How normal is it for a reader to get this excited about a literary prize? Because, truthfully, I haven’t really experienced this in the past. But tomorrow the winner of the 2016 Giller Prize will be announced, and I can’t wait to find out who wins.

I’ve read three of the six shortlisted titles (read my reviews of Mona Awad’s 13 Ways of Looking at a Fat Girl, Emma Donoghue’s The Wonder and Zoe Whittall’s The Best Kind of People), and all three are incredible books. But the reason I picked up each of these titles wasn’t because they made the shortlist. I don’t think I’ve ever read a book just because it was nominated for, or won, a prize. But when books are nominated, they obviously get some more publicity, so I’m more likely to hear about it. And no matter how I find out about a book, if it grabs me, I’ll read it.
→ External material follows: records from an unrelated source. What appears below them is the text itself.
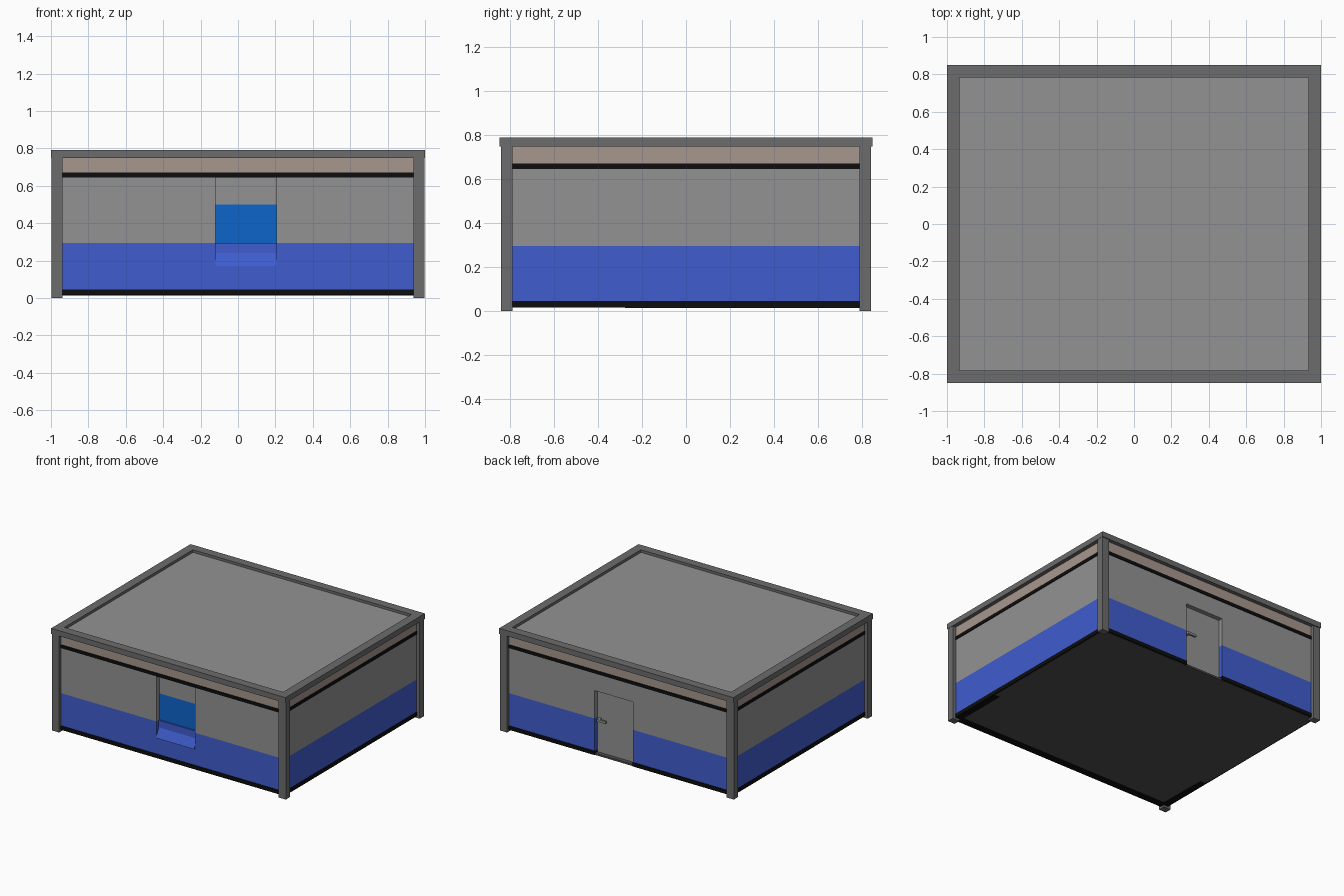
import bpy

if "Cube" in bpy.data.objects:
    bpy.data.objects.remove(bpy.data.objects["Cube"])

def material(name, rgb):
    m = bpy.data.materials.new(name)
    m.diffuse_color = (*rgb, 1)
    m.use_nodes = True
    m.node_tree.nodes["Principled BSDF"].inputs["Base Color"].default_value = m.diffuse_color
    return m

BLUE = material("blue_paint", (0.05, 0.11, 0.62))
GLASS = material("blue_glass", (0.004, 0.13, 0.6))
BEIGE = material("beige_paint", (0.38, 0.31, 0.27))
BLACK = material("black_trim", (0.004, 0.004, 0.004))
DARK = material("dark_grey", (0.15, 0.15, 0.15))
GREY = material("light_grey", (0.29, 0.29, 0.29))
FLOOR = material("floor_grey", (0.08, 0.08, 0.08))

def prism(name, x0, x1, profile, mat):
    """Extrude a (y, z) profile from x0 to x1."""
    n = len(profile)
    verts = [(x, y, z) for x in (x0, x1) for y, z in profile]
    faces = [tuple(range(n))[::-1], tuple(range(n, 2 * n))]
    faces += [(i, (i + 1) % n, n + (i + 1) % n, n + i) for i in range(n)]
    me = bpy.data.meshes.new(name)
    me.from_pydata(verts, [], faces)
    me.materials.append(mat)
    ob = bpy.data.objects.new(name, me)
    bpy.context.collection.objects.link(ob)
    return ob

def box(name, x, y, z, mat):
    (x0, x1), (y0, y1), (z0, z1) = sorted(x), sorted(y), sorted(z)
    return prism(name, x0, x1, [(y0, z0), (y1, z0), (y1, z1), (y0, z1)], mat)

OX0, OX1 = -0.12, 0.205            # door and window opening
WX, WY, THICK = 0.97, 0.82, 0.05   # outer wall planes

# painted bands: name, bottom, top, material, extra projection
BANDS = [("base_trim", 0.015, 0.045, BLACK, 0.005),
         ("lower_wall", 0.045, 0.295, BLUE, 0),
         ("upper_wall", 0.295, 0.645, GREY, 0),
         ("top_trim", 0.645, 0.67, BLACK, 0.005),
         ("fascia", 0.67, 0.76, BEIGE, 0)]

def pierced_band(name, y, z0, z1, mat, h0, h1):
    """Band along x with the part inside the opening left out."""
    a, b = max(z0, h0), min(z1, h1)
    if a >= b:
        box(name, (-0.95, 0.95), y, (z0, z1), mat)
        return
    box(name + "_left", (-0.95, OX0), y, (z0, z1), mat)
    box(name + "_right", (OX1, 0.95), y, (z0, z1), mat)
    if z0 < a:
        box(name + "_below", (OX0, OX1), y, (z0, a), mat)
    if b < z1:
        box(name + "_above", (OX0, OX1), y, (b, z1), mat)

for name, z0, z1, mat, out in BANDS:
    pierced_band("front_" + name, (-WY - out, -WY + THICK), z0, z1, mat, 0.18, 0.645)
    pierced_band("back_" + name, (WY - THICK, WY + out), z0, z1, mat, 0.0, 0.51)
    for s, side in ((-1, "left_"), (1, "right_")):
        box(side + name, (s * (WX - THICK), s * (WX + out)), (-0.8, 0.8), (z0, z1), mat)

# corner posts
for sx in (-1, 1):
    for sy in (-1, 1):
        box("corner_post", (sx * 0.937, sx * 0.998), (sy * 0.79, sy * 0.843), (0, 0.75), DARK)

# roof rim and recessed roof panel
for s in (-1, 1):
    box("roof_rim_end", (s * 0.933, s), (-0.85, 0.85), (0.748, 0.79), DARK)
    box("roof_rim_long", (-0.933, 0.933), (s * 0.783, s * 0.85), (0.748, 0.79), DARK)
box("roof_panel", (-0.94, 0.94), (-0.79, 0.79), (0.74, 0.77), GREY)

# floor, slightly raised towards the front
prism("floor", -0.965, 0.965,
      [(-0.815, 0.02), (-0.1, 0.012), (0.815, 0.012), (0.815, 0.026), (-0.815, 0.026)], FLOOR)

# service window: shutter, glass and sloped counter
box("window_shutter", (OX0, OX1), (-0.788, -0.77), (0.5, 0.645), GREY)
box("window_glass", (OX0, OX1), (-0.785, -0.77), (0.29, 0.5), GLASS)
prism("window_counter", OX0, OX1,
      [(-0.77, 0.295), (-0.795, 0.295), (-0.795, 0.24), (-0.828, 0.17), (-0.77, 0.17)], BLUE)

# back door with lever handle
box("door", (OX0, OX1), (0.765, 0.785), (0.02, 0.51), GREY)
box("door_handle_stem", (0.172, 0.19), (0.785, 0.812), (0.276, 0.294), GREY)
box("door_handle_lever", (0.115, 0.19), (0.805, 0.82), (0.276, 0.294), GREY)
Today I attended the Giller Prize Between the Pages event at Koerner Hall in Toronto. The six finalists read from their nominated books and discussed their work. After today, I wouldn’t be surprised if I pick up the three shortlisted titles I haven’t yet read (Gary Barwin’s Yiddish for Pirates, Catherine LeRoux’s The Party Wall and Madeleine Thien’s Do Not Say We Have Nothing). They all sound like great books.

The discussion portion of the event (moderated by actor and director Albert Schultz) was fun and insightful. I love hearing writers talk about writing. When Schultz asked the group if they were nervous, Donoghue answered that it’s easier now that the authors have spent some time together and have gotten to know each other. They approach these things “like a gang.” A gang of authors–what a beautiful idea.

Tomorrow should be a long day for the Giller Prize jury, as that’s when they will choose the winner. I’ve read only half of the shortlisted titles, and it would be difficult for me to pick from those three. I don’t imagine it will be easy for them to decide.

Watch it all go down tomorrow at 9 p.m. on CBC Television or via live stream on CBC Books…and read the books written by this wonderful gang of authors, the Magnificent Six.